TASK REQUIREMENTS =
Without the pictures, give the entries below again exactly as written.

RECORDS TO USE =
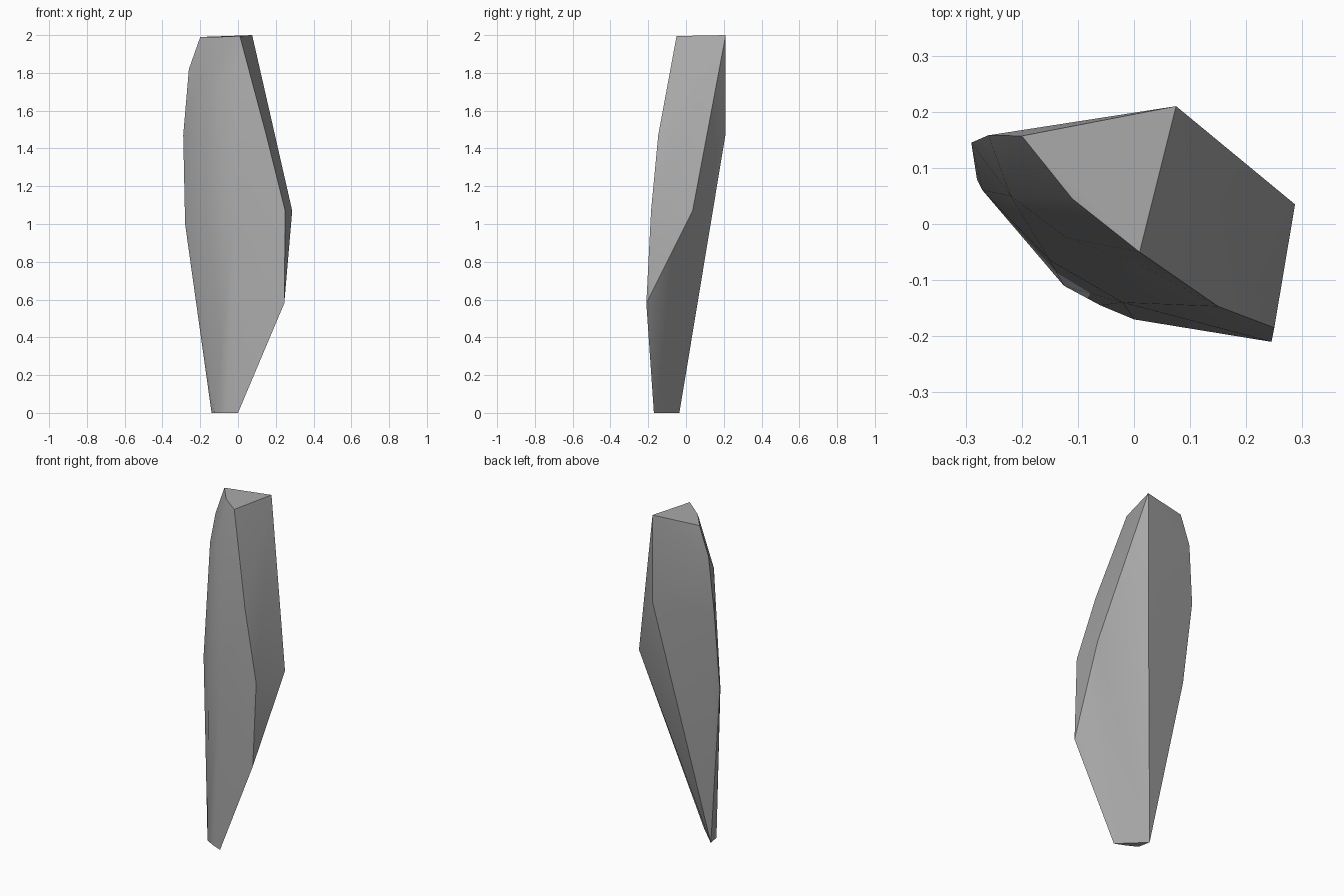
import bpy
import bmesh
import math

if "Cube" in bpy.data.objects:
    bpy.data.objects.remove(bpy.data.objects["Cube"], do_unlink=True)

# One flat stone colour
stone = bpy.data.materials.new("grey_stone")
stone.use_nodes = True
grey = (0.4, 0.4, 0.4, 1)
stone.diffuse_color = grey
stone.node_tree.nodes["Principled BSDF"].inputs["Base Color"].default_value = grey

# Corners of the shard, grouped by the feature they define
top_rim = [(0.075, 0.21, 2.0), (0.01, -0.05, 1.995), (-0.11, 0.045, 1.99), (-0.20, 0.157, 1.99)]
back_ridge = [(0.075, 0.21, 1.48), (-0.14, -0.035, 0)]
left_corners = [(0.287, 0.035, 1.07), (0.25, -0.185, 1.07), (0.245, -0.21, 0.58), (0.15, -0.147, 1.47)]
right_edge = [(-0.26, 0.158, 1.82), (-0.29, 0.145, 1.47), (-0.28, 0.08, 1.0), (-0.27, 0.06, 1.0)]
front_bulge = [(0.01, -0.072, 1.84), (-0.12, -0.025, 1.75), (-0.22, 0.05, 1.7),
               (-0.15, -0.065, 1.0), (-0.02, -0.14, 1.0)]
foot = [(0, -0.17, 0), (-0.06, -0.145, 0), (-0.125, -0.11, 0)]

# Skin the corners into one faceted solid
bm = bmesh.new()
for co in top_rim + back_ridge + left_corners + right_edge + front_bulge + foot:
    bm.verts.new(co)
hull = bmesh.ops.convex_hull(bm, input=bm.verts)
loose = [v for v in bm.verts if not v.link_faces]
bmesh.ops.delete(bm, geom=loose, context="VERTS")
bmesh.ops.dissolve_limit(bm, angle_limit=math.radians(1), verts=bm.verts, edges=bm.edges)
bmesh.ops.recalc_face_normals(bm, faces=bm.faces)

mesh = bpy.data.meshes.new("rock_shard")
bm.to_mesh(mesh)
bm.free()
mesh.materials.append(stone)
shard = bpy.data.objects.new("rock_shard", mesh)
bpy.context.collection.objects.link(shard)

# Soft bulge at the front, crisp edges elsewhere
bpy.ops.object.select_all(action="DESELECT")
shard.select_set(True)
bpy.context.view_layer.objects.active = shard
bpy.ops.object.shade_smooth_by_angle(angle=math.radians(30))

ANSWER TO THE PROBLEM =
import bpy
import bmesh
import math

if "Cube" in bpy.data.objects:
    bpy.data.objects.remove(bpy.data.objects["Cube"], do_unlink=True)

# One flat stone colour
stone = bpy.data.materials.new("grey_stone")
stone.use_nodes = True
grey = (0.4, 0.4, 0.4, 1)
stone.diffuse_color = grey
stone.node_tree.nodes["Principled BSDF"].inputs["Base Color"].default_value = grey

# Corners of the shard, grouped by the feature they define
top_rim = [(0.075, 0.21, 2.0), (0.01, -0.05, 1.995), (-0.11, 0.045, 1.99), (-0.20, 0.157, 1.99)]
back_ridge = [(0.075, 0.21, 1.48), (-0.14, -0.035, 0)]
left_corners = [(0.287, 0.035, 1.07), (0.25, -0.185, 1.07), (0.245, -0.21, 0.58), (0.15, -0.147, 1.47)]
right_edge = [(-0.26, 0.158, 1.82), (-0.29, 0.145, 1.47), (-0.28, 0.08, 1.0), (-0.27, 0.06, 1.0)]
front_bulge = [(0.01, -0.072, 1.84), (-0.12, -0.025, 1.75), (-0.22, 0.05, 1.7),
               (-0.15, -0.065, 1.0), (-0.02, -0.14, 1.0)]
foot = [(0, -0.17, 0), (-0.06, -0.145, 0), (-0.125, -0.11, 0)]

# Skin the corners into one faceted solid
bm = bmesh.new()
for co in top_rim + back_ridge + left_corners + right_edge + front_bulge + foot:
    bm.verts.new(co)
hull = bmesh.ops.convex_hull(bm, input=bm.verts)
loose = [v for v in bm.verts if not v.link_faces]
bmesh.ops.delete(bm, geom=loose, context="VERTS")
bmesh.ops.dissolve_limit(bm, angle_limit=math.radians(1), verts=bm.verts, edges=bm.edges)
bmesh.ops.recalc_face_normals(bm, faces=bm.faces)

mesh = bpy.data.meshes.new("rock_shard")
bm.to_mesh(mesh)
bm.free()
mesh.materials.append(stone)
shard = bpy.data.objects.new("rock_shard", mesh)
bpy.context.collection.objects.link(shard)

# Soft bulge at the front, crisp edges elsewhere
bpy.ops.object.select_all(action="DESELECT")
shard.select_set(True)
bpy.context.view_layer.objects.active = shard
bpy.ops.object.shade_smooth_by_angle(angle=math.radians(30))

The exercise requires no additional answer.